▶ _TASK ITEM_
Where a line in the entries below contains the word "append", count it. Return the total alone.

#### EXERCISE MATERIALS ####

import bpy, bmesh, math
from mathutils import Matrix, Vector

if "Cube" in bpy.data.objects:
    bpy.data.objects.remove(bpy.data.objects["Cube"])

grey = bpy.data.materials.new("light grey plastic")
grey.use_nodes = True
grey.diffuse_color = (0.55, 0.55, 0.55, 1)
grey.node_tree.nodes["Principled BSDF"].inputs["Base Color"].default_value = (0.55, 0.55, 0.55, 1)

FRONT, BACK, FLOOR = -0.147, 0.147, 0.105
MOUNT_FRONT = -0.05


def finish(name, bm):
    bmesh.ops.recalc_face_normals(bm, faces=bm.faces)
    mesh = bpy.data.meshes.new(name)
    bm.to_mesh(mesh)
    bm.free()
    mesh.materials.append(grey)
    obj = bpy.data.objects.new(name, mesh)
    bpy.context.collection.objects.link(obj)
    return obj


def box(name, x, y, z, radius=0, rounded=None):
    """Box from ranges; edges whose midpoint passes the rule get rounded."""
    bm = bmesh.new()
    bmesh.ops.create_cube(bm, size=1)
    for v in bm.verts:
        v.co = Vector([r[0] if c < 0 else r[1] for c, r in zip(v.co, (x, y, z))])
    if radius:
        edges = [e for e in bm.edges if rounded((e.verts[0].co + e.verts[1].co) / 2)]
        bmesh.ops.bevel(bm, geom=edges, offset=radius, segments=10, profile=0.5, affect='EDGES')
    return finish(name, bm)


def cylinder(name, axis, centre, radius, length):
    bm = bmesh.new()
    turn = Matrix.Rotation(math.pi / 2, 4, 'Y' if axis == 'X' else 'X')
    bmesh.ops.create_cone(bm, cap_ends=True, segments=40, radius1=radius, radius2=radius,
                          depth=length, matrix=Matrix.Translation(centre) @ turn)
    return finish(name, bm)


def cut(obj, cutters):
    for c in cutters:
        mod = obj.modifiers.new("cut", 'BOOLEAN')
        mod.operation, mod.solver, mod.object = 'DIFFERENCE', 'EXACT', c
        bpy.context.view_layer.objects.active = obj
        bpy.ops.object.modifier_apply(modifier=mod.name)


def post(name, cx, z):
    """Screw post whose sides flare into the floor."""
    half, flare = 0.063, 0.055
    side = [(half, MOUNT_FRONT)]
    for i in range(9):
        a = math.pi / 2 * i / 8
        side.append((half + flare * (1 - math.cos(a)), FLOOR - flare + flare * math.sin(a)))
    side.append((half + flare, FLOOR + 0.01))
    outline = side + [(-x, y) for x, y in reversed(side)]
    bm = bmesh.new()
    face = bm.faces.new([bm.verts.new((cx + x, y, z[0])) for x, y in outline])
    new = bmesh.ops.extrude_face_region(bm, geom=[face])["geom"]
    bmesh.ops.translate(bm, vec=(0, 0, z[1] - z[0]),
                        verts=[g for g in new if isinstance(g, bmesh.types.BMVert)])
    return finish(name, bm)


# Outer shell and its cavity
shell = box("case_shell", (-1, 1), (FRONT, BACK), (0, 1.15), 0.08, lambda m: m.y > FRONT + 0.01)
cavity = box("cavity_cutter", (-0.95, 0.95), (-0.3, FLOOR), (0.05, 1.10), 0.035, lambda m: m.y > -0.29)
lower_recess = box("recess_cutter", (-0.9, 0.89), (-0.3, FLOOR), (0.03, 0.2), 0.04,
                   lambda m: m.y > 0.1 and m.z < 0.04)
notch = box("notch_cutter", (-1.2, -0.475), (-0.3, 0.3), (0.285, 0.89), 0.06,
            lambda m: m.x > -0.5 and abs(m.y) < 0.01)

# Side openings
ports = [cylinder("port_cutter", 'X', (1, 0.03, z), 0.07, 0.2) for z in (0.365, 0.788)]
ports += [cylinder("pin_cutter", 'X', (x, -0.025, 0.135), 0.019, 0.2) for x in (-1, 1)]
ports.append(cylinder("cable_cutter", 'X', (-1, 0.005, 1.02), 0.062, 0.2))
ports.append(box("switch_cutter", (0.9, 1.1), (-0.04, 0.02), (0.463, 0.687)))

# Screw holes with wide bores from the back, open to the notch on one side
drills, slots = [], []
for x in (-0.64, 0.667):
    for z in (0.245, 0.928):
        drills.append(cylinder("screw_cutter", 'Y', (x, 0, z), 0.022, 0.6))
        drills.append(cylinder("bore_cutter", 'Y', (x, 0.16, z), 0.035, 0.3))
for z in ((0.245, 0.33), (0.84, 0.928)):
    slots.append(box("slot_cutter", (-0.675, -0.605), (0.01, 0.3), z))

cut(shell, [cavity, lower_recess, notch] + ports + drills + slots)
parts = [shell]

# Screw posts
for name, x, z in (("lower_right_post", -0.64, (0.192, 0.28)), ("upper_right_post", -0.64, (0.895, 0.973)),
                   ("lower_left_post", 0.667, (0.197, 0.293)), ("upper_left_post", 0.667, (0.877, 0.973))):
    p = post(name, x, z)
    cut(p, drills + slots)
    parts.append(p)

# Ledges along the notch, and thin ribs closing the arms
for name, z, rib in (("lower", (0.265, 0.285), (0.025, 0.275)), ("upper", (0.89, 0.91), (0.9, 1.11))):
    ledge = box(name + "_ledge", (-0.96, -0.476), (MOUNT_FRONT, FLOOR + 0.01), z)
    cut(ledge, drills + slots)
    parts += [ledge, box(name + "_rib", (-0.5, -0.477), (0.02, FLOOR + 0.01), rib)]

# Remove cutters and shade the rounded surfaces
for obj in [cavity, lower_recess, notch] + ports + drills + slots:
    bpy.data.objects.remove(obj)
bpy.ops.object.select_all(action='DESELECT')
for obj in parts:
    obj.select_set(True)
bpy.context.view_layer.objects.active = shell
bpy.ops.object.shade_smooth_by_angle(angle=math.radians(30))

####

▶ _TASK RESULT_
9